Keeping chickens is without a doubt the best hobby I have taken up (and subsequently turned into a business!) Having ridden horses, kept and worked dogs, as well as keenly grown fruit and vegetables; looking after chickens is by far the easiest and most rewarding of pastimes.
People ask me if chickens are simple to look after; the short answer is yes, very. The longer and more honest answer is, yes very, but as with all livestock, they will give back to you what you put in towards their health and happiness. Doing your research beforehand is vital as they are living breathing animals that depend solely on your care for survival.
I will start by covering the basics of buying hens this week, before going into more detail on looking after them, various common ailments, questions, tips and husbandry regimes over the coming months.
Firstly, always buy your chickens from a well known breeder. Many people tend to breed chickens as a â€˜hobbyâ€™ and sell them cheaply from the front door. I would advise buying chickens from a reputable breeder or business, and look at websites and information sources beforehand. Donâ€™t buy chickens on a whim at a market. All chickens are different in looks, personality and egg production, so research what you want before going out to purchase.
Essentially you have a choice between hybrids (a mixture of two pure breeds) and pure breeds. Hybrids are readily available all year round and known for their good natures and great egg production. Pure breeds are more commonly available from late Spring in to Autumn, and are predominantly kept for their looks above egg production. Hybrids are priced between Â£15 and Â£20, whereas pure breeds can range from Â£25 up to Â£100 for a prized bird. Practical Poultry (link to website) has a useful directory of breeders as a starting point.
Chickens are flock animals and should not be kept in isolation. Three is a good minimum number of chickens to start with, but BEWARE! They are addictive, and three will turn into six, which will turn into double figures! Some valuable advice I was given (but chose to ignore at the time), is to get as many as you have room for in the first instance. You will only end up wanting more and it is not always easy to introduce new chickens to an existing flock. It is just as easy to look after six as it is three, so start with more, then reduce if necessary.

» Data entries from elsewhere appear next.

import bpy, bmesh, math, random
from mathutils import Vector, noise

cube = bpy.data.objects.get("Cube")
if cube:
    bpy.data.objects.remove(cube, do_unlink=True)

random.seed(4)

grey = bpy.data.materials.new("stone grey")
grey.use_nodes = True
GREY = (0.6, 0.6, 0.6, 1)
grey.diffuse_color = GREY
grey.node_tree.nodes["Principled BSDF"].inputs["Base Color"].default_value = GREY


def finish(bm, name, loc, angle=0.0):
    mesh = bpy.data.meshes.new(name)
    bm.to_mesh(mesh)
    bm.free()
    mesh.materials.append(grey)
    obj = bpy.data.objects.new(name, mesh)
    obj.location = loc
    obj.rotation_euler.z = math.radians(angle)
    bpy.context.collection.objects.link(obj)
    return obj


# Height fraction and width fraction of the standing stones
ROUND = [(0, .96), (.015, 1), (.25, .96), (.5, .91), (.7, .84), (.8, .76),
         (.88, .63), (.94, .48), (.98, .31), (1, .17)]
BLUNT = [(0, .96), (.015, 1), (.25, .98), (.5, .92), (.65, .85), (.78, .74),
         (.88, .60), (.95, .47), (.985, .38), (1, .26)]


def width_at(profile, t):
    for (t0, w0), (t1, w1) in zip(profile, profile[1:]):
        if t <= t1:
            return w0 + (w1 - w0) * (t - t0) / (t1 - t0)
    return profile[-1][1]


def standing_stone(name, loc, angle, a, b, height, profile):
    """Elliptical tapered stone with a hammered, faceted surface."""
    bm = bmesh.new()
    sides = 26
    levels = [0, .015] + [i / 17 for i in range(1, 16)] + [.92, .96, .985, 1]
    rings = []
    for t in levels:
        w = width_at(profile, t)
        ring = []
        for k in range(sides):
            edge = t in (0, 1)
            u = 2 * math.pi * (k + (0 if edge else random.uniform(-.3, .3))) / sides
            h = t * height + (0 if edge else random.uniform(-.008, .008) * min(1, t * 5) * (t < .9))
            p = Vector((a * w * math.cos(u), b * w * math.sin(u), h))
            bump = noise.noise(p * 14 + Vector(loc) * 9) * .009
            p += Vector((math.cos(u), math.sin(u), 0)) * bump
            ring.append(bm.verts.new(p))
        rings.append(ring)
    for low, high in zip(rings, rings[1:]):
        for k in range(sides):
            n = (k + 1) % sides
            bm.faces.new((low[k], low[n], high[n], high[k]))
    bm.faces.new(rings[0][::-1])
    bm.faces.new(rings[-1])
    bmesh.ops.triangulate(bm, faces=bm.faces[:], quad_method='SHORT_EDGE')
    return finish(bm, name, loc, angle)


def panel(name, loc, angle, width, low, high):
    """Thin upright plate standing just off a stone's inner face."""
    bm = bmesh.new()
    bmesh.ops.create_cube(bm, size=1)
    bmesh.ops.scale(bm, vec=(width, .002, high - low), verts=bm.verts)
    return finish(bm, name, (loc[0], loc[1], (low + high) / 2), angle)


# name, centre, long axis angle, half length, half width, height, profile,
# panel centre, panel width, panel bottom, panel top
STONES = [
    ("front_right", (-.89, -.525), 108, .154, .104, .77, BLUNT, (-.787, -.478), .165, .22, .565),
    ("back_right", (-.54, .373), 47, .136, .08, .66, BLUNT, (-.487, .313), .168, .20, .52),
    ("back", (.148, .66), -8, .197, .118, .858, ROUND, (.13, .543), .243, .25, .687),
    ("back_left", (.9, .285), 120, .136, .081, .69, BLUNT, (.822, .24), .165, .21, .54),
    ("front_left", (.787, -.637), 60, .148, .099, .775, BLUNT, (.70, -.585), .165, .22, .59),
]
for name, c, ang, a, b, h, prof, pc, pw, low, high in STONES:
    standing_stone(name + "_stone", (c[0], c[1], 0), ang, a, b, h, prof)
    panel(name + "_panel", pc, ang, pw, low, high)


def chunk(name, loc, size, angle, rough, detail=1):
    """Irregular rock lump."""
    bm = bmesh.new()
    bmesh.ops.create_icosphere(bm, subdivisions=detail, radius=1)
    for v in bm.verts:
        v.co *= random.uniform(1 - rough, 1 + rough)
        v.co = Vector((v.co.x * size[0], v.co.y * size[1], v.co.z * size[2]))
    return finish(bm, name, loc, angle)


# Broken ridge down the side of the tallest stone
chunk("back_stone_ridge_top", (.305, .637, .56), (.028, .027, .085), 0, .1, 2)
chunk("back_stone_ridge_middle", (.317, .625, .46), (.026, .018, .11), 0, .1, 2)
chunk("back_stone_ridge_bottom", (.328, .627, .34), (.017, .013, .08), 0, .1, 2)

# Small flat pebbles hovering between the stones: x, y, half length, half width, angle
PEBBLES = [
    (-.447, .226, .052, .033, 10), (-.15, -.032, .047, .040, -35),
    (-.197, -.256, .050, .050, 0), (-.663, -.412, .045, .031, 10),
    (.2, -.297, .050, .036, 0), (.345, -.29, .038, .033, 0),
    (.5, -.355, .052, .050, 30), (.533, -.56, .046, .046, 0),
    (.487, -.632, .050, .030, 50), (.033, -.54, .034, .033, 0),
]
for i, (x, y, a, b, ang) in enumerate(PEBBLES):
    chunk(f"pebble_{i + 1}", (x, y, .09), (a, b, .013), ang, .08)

I have briefly covered where to buy chickens, how much to pay for them, how many to have and what breeds to have. Next week I will detail what you need to start keeping them in your own back garden.